Abdel-Sattar Qassem, professor of political science at An-Najah University in Nablus, told Al-Monitor, “Israel seeks to turn the Palestinian communities into expanded municipal councils, with limited powers, without any recognized state.”
He said, “Israel insists that there will be no state west of the Jordan River other than the Israeli state. Despite the PA’s media statements of its refusal to such proposals, I believe those proposals will gradually become a fait accompli on the ground. The PA will end up being relegated to an administrative apparatus managing the Palestinians’ civil affairs."
According to a February poll conducted by the Palestinian Center for Policy and Survey Research, “36% of the public believes that a majority of the Palestinians supports this [two-state] solution and 57% believe that the majority opposes it. A majority of 61% believes that the two-state solution is no longer practical or feasible due to the expansion of Israeli settlements, while 33% believe that the solution remains practical. Moreover, 76% believe that the chances for the creation of a Palestinian state alongside the State of Israel in the next five years are slim or nonexistent.”
Talal Abu Zarifa, a member of the political bureau of the Democratic Front for the Liberation of Palestine, told Al-Monitor, “These Israeli proposals are rejected by the Palestinians, but could become a reality if the Palestinian status quo remains unchanged and if [the Palestinian leadership] continues to bank on the resumption of negotiations with Israel.”
He noted, “I believe the situation necessitates a firmer Palestinian stance and an outright refusal of these proposals based on national consensus and a strategic vision to face the Israeli maneuvers aimed at fooling the international community and accusing the Palestinians of rejecting all offers made to them."
Hani al-Masri, head of the Palestinian Center for Policy Research and Strategic Studies - Masarat, told Al-Monitor, “These proposals may find their way to implementation in light of the current balance of power between Palestinians and Israelis. The approval of the Palestinian side, however, would remain a prerequisite for the implementation of such schemes on the ground. But I don’t believe any Palestinian leader would agree to such a step."
He added, “The Israelis could, however, deploy their military forces in some areas of the West Bank to fulfill their political aspirations."
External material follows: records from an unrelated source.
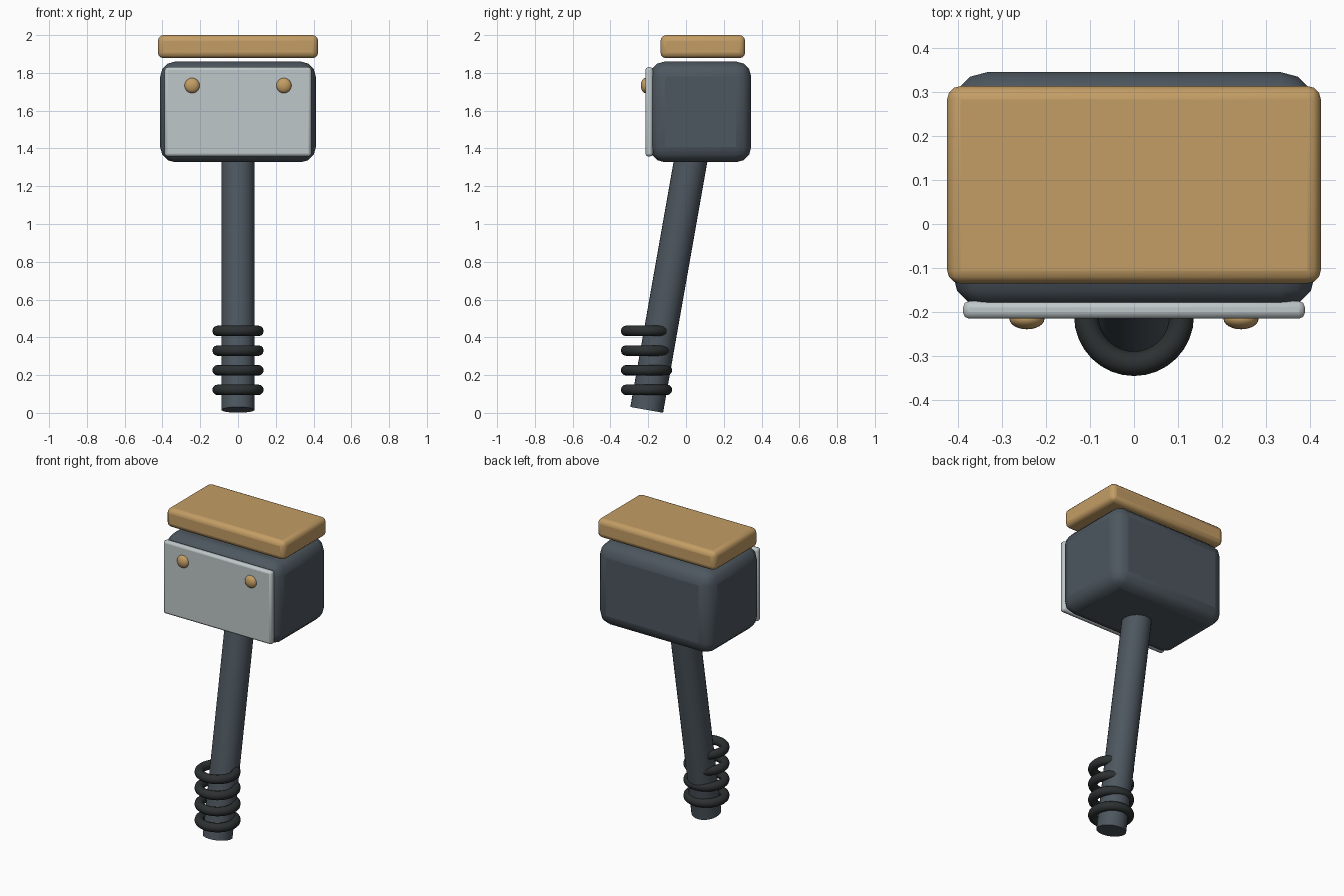
import bpy, math

if "Cube" in bpy.data.objects:
    bpy.data.objects.remove(bpy.data.objects["Cube"])

def material(name, rgb):
    m = bpy.data.materials.new(name)
    m.diffuse_color = (*rgb, 1)
    m.use_nodes = True
    m.node_tree.nodes["Principled BSDF"].inputs["Base Color"].default_value = m.diffuse_color
    return m

SLATE = material("slate", (0.075, 0.095, 0.115))
STEEL = material("steel", (0.52, 0.57, 0.58))
BRASS = material("brass", (0.55, 0.34, 0.13))
WRAP = material("wrap", (0.025, 0.03, 0.03))

def finish(name, mat):
    ob = bpy.context.object
    ob.name = name
    ob.data.materials.append(mat)
    bpy.ops.object.shade_smooth_by_angle(angle=math.radians(40))
    return ob

def block(name, lo, hi, bevel, segments, mat):
    """Rounded box between two corners."""
    bpy.ops.mesh.primitive_cube_add(size=1, location=[(a + b) / 2 for a, b in zip(lo, hi)])
    ob = bpy.context.object
    ob.scale = [b - a for a, b in zip(lo, hi)]
    bpy.ops.object.transform_apply(location=False, rotation=False, scale=True)
    mod = ob.modifiers.new("bevel", 'BEVEL')
    mod.width, mod.segments = bevel, segments
    return finish(name, mat)

# Hammer head, front plate and floating top slab
block("head", (-0.412, -0.192, 1.327), (0.412, 0.345, 1.86), 0.08, 3, SLATE)
block("front_plate", (-0.388, -0.215, 1.358), (0.388, -0.175, 1.83), 0.014, 2, STEEL)
block("top_slab", (-0.424, -0.135, 1.878), (0.424, 0.313, 2.0), 0.03, 3, BRASS)

# Rivets on the plate
for side, x in (("left", -0.243), ("right", 0.243)):
    bpy.ops.mesh.primitive_uv_sphere_add(segments=24, ring_count=12, radius=0.04,
                                         location=(x, -0.215, 1.733),
                                         rotation=(math.pi / 2, 0, 0))
    bpy.context.object.scale = (1, 1, 0.6)
    finish(f"rivet_{side}", BRASS)

# Leaning handle, running up into the head
tilt, length = math.radians(10), 1.45
bpy.ops.mesh.primitive_cylinder_add(
    vertices=28, radius=0.088, depth=length, rotation=(-tilt, 0, 0),
    location=(0, -0.208 + math.sin(tilt) * length / 2, 0.016 + math.cos(tilt) * length / 2))
finish("handle", SLATE)

# Grip rings, stacked straight up
for i in range(4):
    bpy.ops.mesh.primitive_torus_add(major_radius=0.108, minor_radius=0.028,
                                     major_segments=32, minor_segments=12,
                                     location=(0, -0.209, 0.122 + i * 0.104))
    finish(f"grip_ring_{i + 1}", WRAP)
The harsh reality is that as things stand now, the Palestinians have a very narrow margin of self-rule, as opposed to the extensive autonomy they enjoyed during the Oslo Accord period from 1993 to 2000. After the second intifada and the arrival of President Mahmoud Abbas to office, Israel had bypassed the Oslo Accord, between 2000 and 2005. Today, as Abbas’ era is coming to an end, the Palestinians are left with even less powers, limited to their internal security in the hands of the civil police, which is the reason behind Israel’s continuous support for Abbas until further notice.